THE DATA –

**********

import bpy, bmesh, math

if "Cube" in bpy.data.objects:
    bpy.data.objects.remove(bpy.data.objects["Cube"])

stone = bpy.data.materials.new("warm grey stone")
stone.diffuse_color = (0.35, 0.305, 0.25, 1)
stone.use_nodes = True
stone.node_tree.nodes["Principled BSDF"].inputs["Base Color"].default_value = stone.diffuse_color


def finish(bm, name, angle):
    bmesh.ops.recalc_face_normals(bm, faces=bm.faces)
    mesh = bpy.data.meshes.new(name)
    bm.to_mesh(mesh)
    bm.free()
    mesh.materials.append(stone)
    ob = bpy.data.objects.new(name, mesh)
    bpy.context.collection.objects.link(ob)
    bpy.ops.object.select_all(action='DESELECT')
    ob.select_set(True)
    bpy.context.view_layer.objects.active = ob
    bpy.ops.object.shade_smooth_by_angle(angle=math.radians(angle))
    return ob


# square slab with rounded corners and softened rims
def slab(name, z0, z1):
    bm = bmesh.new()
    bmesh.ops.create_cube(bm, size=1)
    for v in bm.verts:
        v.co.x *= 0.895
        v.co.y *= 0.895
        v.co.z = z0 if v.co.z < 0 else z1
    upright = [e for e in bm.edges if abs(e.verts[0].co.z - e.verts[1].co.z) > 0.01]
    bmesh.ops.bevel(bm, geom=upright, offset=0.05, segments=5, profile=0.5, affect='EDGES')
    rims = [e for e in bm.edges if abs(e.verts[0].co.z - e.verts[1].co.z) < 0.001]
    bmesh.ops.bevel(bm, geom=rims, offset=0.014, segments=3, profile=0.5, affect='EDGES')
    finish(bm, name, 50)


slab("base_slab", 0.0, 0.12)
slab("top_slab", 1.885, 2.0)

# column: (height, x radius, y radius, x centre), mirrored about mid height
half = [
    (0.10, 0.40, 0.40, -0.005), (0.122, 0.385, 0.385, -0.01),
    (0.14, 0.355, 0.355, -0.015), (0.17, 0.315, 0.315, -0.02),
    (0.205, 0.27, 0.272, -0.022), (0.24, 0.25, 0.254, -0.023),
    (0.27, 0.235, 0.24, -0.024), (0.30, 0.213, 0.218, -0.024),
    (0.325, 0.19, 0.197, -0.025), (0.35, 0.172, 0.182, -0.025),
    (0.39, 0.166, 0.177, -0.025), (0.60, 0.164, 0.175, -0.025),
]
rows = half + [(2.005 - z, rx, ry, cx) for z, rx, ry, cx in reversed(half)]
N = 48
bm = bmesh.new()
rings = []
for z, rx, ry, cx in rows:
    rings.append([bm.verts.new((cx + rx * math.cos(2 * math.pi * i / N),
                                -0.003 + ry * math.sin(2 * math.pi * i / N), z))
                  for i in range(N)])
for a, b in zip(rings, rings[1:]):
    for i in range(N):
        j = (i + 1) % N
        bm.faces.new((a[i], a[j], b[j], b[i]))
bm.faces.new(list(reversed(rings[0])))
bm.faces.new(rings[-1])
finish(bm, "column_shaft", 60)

**********

Where the word "finish" shows up in a line of the records above, count that line; then give the count by itself.

PROBLEM SOLUTION – 3